TASK DATA ▸
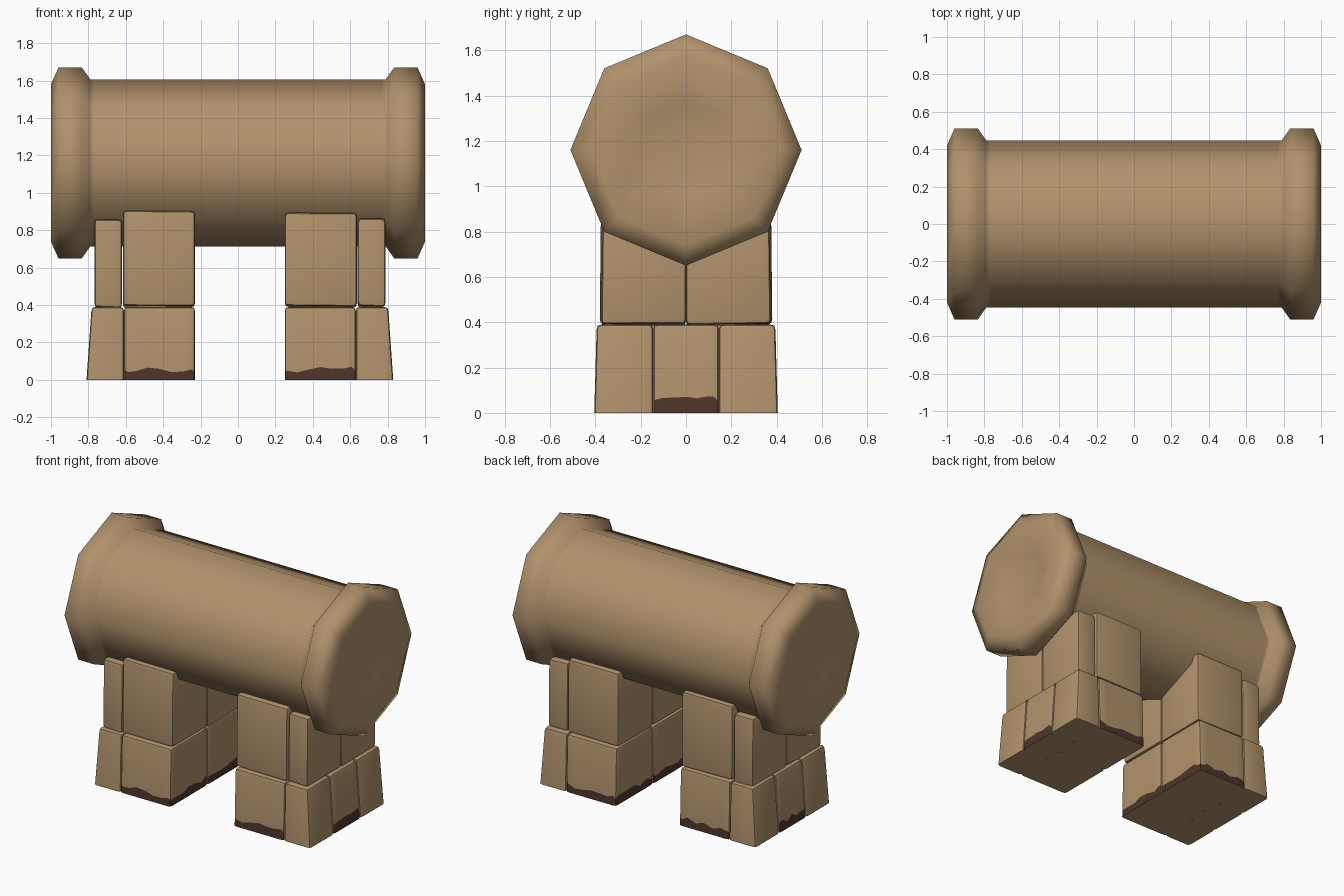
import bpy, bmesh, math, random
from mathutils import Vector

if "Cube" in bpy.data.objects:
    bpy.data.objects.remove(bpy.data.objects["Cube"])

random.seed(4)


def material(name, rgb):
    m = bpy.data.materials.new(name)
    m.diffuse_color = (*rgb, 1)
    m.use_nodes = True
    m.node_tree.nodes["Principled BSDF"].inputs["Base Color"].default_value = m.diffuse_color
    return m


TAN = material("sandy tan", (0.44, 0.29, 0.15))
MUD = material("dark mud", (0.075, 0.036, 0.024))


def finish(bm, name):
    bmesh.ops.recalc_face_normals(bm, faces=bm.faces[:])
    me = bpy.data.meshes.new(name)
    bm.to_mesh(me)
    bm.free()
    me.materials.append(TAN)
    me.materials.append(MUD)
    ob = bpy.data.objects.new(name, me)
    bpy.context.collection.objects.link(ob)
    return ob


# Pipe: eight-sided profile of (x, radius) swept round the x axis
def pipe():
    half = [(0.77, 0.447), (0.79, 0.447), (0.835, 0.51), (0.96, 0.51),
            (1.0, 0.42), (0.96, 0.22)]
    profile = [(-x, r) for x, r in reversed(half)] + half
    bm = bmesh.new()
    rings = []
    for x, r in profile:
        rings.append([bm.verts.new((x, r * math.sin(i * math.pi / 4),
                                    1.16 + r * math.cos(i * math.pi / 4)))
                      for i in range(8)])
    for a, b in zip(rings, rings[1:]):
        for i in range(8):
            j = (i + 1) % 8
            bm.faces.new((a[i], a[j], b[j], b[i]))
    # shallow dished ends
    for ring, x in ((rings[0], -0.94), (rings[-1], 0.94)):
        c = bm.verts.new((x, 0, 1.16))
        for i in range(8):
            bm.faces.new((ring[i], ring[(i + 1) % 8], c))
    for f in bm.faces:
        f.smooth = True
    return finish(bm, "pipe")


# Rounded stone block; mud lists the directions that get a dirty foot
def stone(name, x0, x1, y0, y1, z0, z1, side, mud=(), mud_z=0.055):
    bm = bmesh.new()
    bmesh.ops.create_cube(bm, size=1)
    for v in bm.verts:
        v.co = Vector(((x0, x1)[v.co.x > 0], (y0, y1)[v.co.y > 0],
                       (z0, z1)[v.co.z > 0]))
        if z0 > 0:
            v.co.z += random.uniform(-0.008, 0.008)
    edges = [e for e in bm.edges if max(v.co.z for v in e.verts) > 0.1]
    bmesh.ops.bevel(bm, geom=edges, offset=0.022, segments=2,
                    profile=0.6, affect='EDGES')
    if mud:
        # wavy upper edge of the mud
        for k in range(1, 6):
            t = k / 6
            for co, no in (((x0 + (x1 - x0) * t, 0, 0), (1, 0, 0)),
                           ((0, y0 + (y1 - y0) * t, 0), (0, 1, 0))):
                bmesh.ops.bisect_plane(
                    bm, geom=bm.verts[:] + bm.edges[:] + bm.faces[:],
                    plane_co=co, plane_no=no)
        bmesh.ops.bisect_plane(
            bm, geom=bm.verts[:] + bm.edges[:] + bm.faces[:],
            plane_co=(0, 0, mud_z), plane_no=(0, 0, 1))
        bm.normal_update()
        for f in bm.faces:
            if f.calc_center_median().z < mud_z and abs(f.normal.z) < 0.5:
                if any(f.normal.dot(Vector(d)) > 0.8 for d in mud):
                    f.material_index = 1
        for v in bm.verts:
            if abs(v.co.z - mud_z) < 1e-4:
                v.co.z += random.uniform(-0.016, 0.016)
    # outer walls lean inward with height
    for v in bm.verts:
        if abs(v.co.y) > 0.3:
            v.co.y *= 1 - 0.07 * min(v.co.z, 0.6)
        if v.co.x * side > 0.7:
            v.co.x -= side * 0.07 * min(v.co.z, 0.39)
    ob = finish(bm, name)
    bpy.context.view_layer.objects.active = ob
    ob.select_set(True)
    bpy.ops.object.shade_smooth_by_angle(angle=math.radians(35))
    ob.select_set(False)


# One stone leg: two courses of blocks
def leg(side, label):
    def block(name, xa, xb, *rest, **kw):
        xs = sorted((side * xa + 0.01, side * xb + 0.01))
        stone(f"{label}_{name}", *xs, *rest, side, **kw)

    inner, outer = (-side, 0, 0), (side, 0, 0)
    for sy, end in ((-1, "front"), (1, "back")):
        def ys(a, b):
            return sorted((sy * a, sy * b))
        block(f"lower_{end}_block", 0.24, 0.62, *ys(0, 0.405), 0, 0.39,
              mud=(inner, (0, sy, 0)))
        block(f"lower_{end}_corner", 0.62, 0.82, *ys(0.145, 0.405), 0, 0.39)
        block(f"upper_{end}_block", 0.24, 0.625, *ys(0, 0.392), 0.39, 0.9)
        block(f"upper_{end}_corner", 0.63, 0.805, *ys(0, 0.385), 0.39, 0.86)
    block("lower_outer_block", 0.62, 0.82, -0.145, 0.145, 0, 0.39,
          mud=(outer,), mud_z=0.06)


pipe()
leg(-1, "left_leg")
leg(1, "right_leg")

--

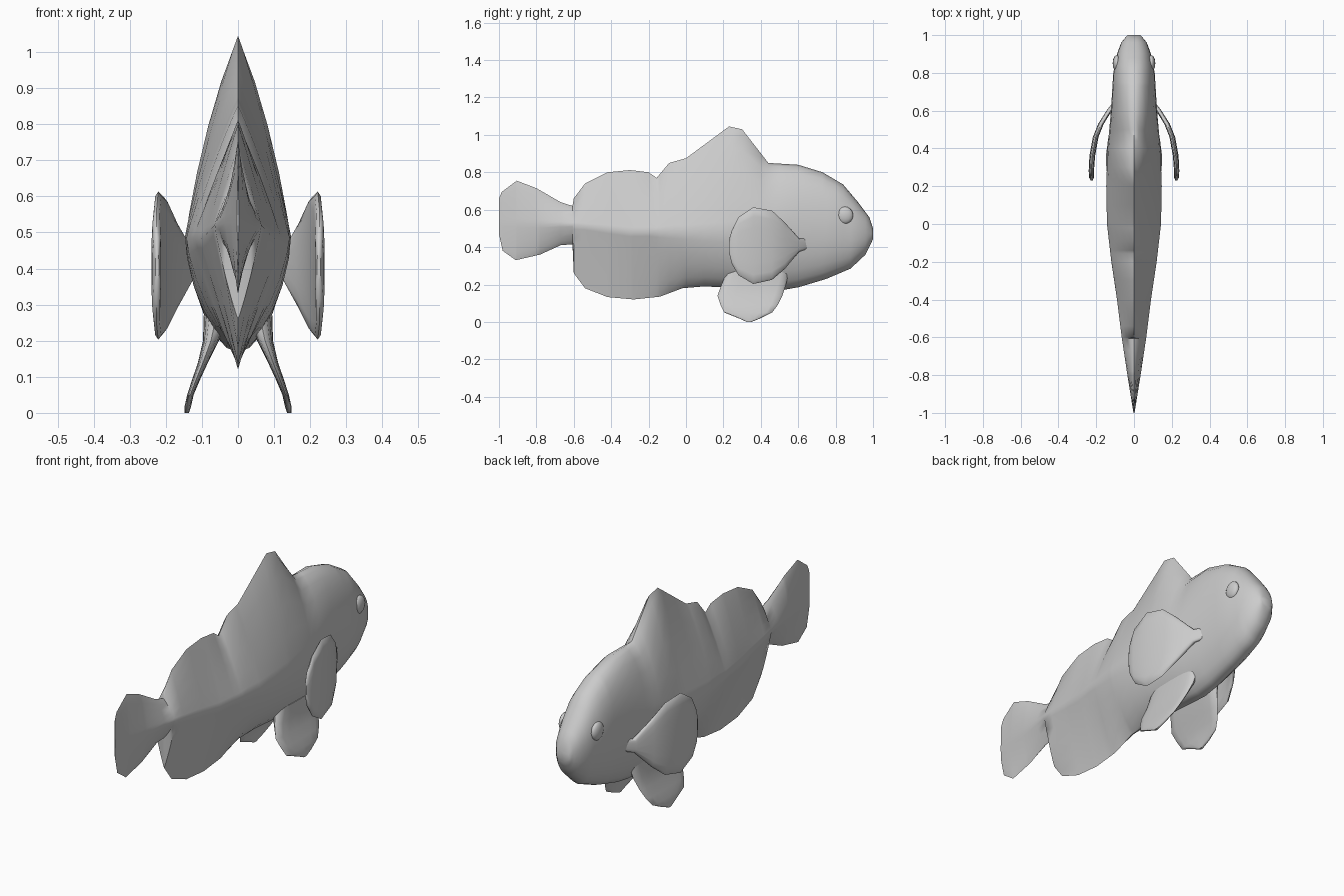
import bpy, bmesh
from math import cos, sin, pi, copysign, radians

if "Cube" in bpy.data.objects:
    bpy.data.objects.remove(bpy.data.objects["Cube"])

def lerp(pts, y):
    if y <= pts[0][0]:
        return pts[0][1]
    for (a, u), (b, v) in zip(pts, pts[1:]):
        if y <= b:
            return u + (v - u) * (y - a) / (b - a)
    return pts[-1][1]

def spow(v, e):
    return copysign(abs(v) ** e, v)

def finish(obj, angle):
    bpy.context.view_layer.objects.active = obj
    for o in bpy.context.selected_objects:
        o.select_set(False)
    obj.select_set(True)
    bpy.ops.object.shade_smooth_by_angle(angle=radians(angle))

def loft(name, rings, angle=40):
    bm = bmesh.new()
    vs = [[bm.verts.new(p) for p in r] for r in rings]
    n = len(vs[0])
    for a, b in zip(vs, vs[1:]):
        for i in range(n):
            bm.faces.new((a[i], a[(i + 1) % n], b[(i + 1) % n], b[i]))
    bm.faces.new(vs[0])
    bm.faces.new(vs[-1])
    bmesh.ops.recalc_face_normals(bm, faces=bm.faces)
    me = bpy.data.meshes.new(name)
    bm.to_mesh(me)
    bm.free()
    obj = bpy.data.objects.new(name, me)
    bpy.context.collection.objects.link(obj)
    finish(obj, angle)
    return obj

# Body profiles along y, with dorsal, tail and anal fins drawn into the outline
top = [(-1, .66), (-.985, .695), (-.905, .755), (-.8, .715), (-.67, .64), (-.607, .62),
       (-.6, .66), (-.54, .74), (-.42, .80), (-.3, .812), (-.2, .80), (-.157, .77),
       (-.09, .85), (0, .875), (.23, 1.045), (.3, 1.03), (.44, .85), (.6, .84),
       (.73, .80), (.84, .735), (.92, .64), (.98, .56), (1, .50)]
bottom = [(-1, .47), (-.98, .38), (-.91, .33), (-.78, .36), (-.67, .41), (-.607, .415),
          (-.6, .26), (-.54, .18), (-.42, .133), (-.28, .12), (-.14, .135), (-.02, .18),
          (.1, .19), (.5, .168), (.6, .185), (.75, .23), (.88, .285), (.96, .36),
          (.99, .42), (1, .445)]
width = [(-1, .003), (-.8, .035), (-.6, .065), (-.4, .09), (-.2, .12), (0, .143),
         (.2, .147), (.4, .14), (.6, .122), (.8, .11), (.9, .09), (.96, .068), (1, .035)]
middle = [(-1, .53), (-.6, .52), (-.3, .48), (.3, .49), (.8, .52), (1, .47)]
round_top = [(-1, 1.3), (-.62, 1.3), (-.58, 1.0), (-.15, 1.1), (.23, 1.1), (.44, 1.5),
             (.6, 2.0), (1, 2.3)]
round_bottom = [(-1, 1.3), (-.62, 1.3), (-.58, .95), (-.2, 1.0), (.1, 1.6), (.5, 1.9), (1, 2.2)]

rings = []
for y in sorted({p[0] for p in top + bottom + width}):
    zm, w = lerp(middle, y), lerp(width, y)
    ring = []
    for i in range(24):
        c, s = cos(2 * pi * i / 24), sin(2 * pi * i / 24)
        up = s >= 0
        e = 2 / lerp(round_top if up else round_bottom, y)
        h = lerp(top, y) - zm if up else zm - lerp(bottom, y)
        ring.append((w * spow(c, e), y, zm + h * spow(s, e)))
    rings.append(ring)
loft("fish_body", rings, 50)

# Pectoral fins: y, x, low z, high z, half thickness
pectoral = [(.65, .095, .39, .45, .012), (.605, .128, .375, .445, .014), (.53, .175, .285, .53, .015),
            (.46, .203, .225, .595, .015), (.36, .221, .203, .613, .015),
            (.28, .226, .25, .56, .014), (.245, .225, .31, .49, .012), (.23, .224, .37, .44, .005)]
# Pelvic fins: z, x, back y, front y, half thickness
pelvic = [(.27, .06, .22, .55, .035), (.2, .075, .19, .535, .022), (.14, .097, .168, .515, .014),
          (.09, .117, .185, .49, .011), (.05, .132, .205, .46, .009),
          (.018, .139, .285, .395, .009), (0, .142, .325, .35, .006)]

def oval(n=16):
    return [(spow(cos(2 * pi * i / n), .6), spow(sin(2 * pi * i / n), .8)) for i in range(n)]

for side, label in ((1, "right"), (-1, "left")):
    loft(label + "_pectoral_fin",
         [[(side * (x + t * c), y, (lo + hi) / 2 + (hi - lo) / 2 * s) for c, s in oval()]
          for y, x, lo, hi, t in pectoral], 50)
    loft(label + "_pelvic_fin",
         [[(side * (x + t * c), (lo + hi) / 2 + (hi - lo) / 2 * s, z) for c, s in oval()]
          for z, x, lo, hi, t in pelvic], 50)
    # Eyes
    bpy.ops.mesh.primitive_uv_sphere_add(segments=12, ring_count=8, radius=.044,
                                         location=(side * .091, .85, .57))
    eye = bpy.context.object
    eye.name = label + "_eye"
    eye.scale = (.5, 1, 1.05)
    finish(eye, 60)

* * *

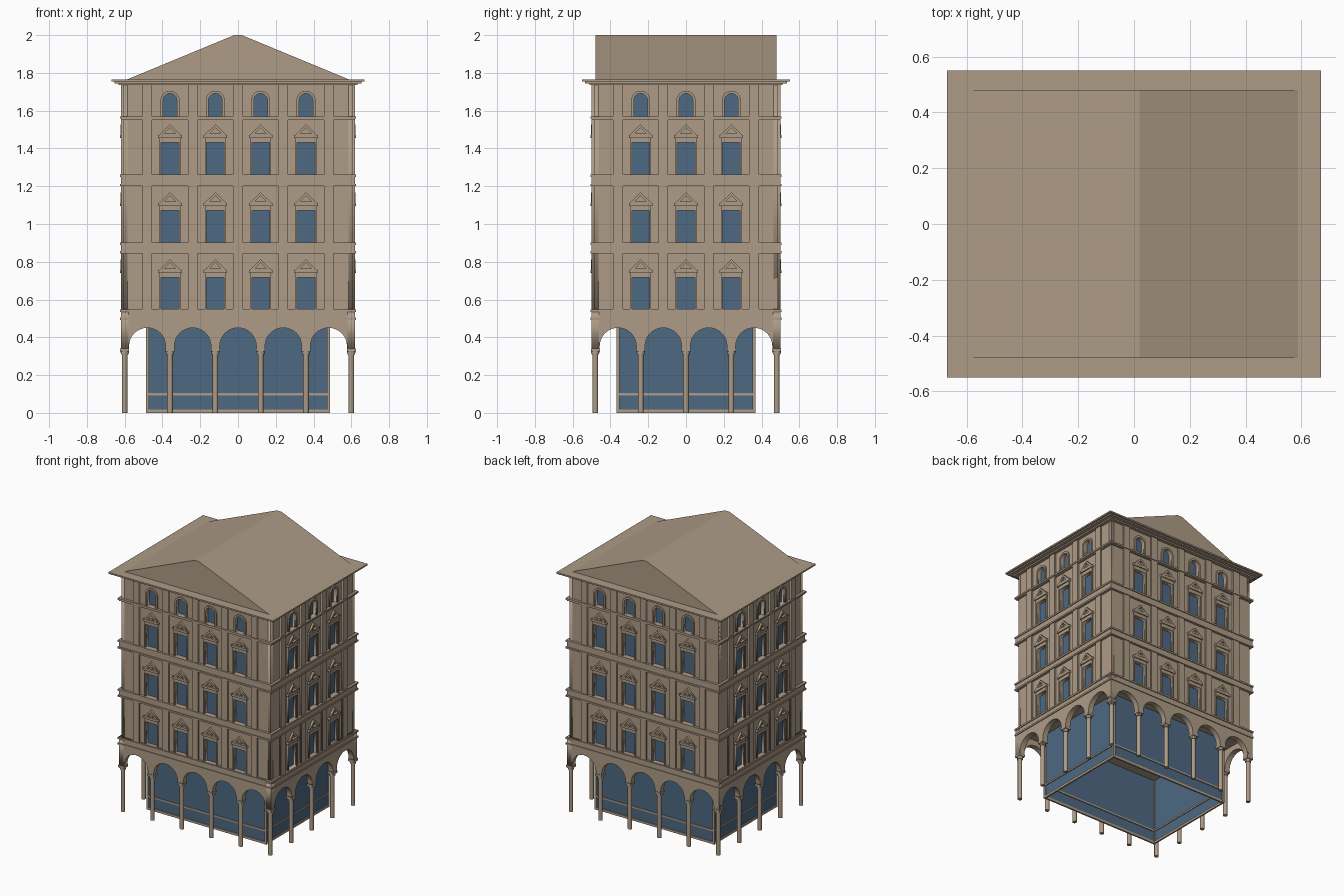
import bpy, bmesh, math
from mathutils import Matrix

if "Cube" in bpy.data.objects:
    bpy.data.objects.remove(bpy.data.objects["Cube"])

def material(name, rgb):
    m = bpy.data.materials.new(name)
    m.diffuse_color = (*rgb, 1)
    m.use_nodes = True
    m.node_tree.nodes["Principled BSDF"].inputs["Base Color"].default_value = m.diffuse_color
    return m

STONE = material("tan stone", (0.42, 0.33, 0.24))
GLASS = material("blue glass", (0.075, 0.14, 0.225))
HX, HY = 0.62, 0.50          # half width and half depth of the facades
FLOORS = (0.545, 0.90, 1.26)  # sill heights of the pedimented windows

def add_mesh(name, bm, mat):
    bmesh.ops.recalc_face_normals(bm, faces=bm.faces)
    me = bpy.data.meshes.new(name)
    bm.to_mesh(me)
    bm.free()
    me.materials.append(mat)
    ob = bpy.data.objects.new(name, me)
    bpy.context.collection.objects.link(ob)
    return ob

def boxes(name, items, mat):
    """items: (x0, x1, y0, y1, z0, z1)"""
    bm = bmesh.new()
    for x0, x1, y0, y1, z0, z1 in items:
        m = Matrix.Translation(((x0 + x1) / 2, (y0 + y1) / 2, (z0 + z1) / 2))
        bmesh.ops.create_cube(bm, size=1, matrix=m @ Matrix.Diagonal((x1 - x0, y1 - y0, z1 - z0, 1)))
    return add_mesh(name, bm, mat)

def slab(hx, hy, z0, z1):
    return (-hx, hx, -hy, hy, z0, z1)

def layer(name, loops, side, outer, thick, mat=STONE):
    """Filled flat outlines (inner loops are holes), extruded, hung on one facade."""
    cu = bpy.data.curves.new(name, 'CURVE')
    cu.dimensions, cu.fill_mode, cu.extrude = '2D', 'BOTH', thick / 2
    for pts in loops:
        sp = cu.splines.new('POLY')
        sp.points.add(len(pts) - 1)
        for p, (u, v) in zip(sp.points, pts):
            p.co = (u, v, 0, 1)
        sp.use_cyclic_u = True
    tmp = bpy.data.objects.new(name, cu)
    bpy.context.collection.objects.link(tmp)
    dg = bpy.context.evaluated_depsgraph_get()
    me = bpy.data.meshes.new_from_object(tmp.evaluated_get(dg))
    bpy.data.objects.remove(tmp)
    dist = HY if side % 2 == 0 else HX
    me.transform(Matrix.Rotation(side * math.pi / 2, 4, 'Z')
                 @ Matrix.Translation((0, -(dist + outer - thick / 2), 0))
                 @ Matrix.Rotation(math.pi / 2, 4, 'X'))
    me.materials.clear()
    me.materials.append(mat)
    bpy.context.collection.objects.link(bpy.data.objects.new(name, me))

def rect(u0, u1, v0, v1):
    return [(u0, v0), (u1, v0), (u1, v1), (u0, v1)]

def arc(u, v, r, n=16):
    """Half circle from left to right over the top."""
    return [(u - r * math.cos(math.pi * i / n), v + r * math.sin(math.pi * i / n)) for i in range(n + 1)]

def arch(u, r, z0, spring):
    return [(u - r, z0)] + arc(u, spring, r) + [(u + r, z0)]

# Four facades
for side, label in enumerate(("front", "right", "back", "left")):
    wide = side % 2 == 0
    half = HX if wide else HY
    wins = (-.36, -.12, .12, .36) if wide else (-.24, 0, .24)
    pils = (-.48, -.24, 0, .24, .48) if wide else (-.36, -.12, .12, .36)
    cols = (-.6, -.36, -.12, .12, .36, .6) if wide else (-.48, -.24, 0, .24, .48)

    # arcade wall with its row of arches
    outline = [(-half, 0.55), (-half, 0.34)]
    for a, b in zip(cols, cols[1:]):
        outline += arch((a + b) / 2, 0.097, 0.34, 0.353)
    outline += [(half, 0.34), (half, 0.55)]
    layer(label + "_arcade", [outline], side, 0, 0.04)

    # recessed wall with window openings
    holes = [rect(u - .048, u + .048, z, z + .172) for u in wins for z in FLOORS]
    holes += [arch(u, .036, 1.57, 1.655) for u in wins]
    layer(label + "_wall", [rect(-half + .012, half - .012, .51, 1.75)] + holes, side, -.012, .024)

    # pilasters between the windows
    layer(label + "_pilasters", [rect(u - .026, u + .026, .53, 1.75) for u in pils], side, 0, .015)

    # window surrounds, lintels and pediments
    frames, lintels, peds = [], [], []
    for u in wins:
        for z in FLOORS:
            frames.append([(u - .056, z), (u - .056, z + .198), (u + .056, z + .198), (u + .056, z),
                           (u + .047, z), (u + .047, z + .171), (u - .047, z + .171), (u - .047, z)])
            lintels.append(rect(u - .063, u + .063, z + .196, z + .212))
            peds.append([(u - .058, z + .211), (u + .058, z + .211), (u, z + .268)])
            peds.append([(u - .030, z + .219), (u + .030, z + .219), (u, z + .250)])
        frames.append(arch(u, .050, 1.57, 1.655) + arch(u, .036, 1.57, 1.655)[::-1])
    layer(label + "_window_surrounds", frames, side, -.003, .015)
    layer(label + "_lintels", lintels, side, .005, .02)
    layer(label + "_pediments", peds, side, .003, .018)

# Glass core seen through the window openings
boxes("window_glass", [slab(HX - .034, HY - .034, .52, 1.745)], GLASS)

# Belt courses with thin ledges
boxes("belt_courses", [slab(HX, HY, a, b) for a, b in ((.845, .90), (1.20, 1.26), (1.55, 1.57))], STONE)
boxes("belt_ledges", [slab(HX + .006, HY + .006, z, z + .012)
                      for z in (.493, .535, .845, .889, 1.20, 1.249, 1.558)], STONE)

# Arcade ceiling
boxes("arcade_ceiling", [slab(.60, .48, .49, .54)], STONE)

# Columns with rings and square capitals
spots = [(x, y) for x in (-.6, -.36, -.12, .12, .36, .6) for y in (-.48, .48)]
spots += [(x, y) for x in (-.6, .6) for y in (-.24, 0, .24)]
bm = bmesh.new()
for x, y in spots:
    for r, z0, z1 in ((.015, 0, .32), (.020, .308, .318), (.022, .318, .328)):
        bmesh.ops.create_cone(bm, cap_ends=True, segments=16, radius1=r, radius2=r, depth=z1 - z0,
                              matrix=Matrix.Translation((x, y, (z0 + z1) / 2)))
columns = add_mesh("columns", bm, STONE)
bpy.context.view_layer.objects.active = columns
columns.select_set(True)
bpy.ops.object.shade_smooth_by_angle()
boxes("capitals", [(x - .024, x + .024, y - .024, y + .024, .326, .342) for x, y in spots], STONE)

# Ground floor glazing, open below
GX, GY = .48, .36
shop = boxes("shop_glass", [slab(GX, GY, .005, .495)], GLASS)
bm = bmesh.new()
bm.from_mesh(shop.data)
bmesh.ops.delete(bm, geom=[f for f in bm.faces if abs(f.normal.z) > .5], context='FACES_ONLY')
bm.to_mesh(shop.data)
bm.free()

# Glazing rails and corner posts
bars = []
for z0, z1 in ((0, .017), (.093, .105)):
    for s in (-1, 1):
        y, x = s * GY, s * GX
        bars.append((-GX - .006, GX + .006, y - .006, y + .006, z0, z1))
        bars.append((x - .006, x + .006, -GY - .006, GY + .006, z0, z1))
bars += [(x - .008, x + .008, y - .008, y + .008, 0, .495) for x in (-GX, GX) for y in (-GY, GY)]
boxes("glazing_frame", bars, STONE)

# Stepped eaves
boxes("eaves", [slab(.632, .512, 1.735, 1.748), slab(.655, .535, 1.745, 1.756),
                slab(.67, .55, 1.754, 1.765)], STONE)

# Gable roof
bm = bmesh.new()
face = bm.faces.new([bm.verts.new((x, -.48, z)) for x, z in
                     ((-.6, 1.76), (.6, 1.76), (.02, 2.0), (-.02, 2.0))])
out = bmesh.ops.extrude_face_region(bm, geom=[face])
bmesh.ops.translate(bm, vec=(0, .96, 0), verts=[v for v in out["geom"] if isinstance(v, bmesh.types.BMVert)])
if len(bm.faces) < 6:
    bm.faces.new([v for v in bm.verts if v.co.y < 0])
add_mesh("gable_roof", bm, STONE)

INSTRUCTIONS TO FOLLOW ▸ Extract the lines of the preceding material that run from the line with "# Columns with rings and square capitals" through the line with "out = bmesh.ops.extrude_face_region(bm, geom=[face])", inclusive, reproducing them exactly and adding nothing.

EXERCISE SOLUTION ▸
# Columns with rings and square capitals
spots = [(x, y) for x in (-.6, -.36, -.12, .12, .36, .6) for y in (-.48, .48)]
spots += [(x, y) for x in (-.6, .6) for y in (-.24, 0, .24)]
bm = bmesh.new()
for x, y in spots:
    for r, z0, z1 in ((.015, 0, .32), (.020, .308, .318), (.022, .318, .328)):
        bmesh.ops.create_cone(bm, cap_ends=True, segments=16, radius1=r, radius2=r, depth=z1 - z0,
                              matrix=Matrix.Translation((x, y, (z0 + z1) / 2)))
columns = add_mesh("columns", bm, STONE)
bpy.context.view_layer.objects.active = columns
columns.select_set(True)
bpy.ops.object.shade_smooth_by_angle()
boxes("capitals", [(x - .024, x + .024, y - .024, y + .024, .326, .342) for x, y in spots], STONE)

# Ground floor glazing, open below
GX, GY = .48, .36
shop = boxes("shop_glass", [slab(GX, GY, .005, .495)], GLASS)
bm = bmesh.new()
bm.from_mesh(shop.data)
bmesh.ops.delete(bm, geom=[f for f in bm.faces if abs(f.normal.z) > .5], context='FACES_ONLY')
bm.to_mesh(shop.data)
bm.free()

# Glazing rails and corner posts
bars = []
for z0, z1 in ((0, .017), (.093, .105)):
    for s in (-1, 1):
        y, x = s * GY, s * GX
        bars.append((-GX - .006, GX + .006, y - .006, y + .006, z0, z1))
        bars.append((x - .006, x + .006, -GY - .006, GY + .006, z0, z1))
bars += [(x - .008, x + .008, y - .008, y + .008, 0, .495) for x in (-GX, GX) for y in (-GY, GY)]
boxes("glazing_frame", bars, STONE)

# Stepped eaves
boxes("eaves", [slab(.632, .512, 1.735, 1.748), slab(.655, .535, 1.745, 1.756),
                slab(.67, .55, 1.754, 1.765)], STONE)

# Gable roof
bm = bmesh.new()
face = bm.faces.new([bm.verts.new((x, -.48, z)) for x, z in
                     ((-.6, 1.76), (.6, 1.76), (.02, 2.0), (-.02, 2.0))])
out = bmesh.ops.extrude_face_region(bm, geom=[face])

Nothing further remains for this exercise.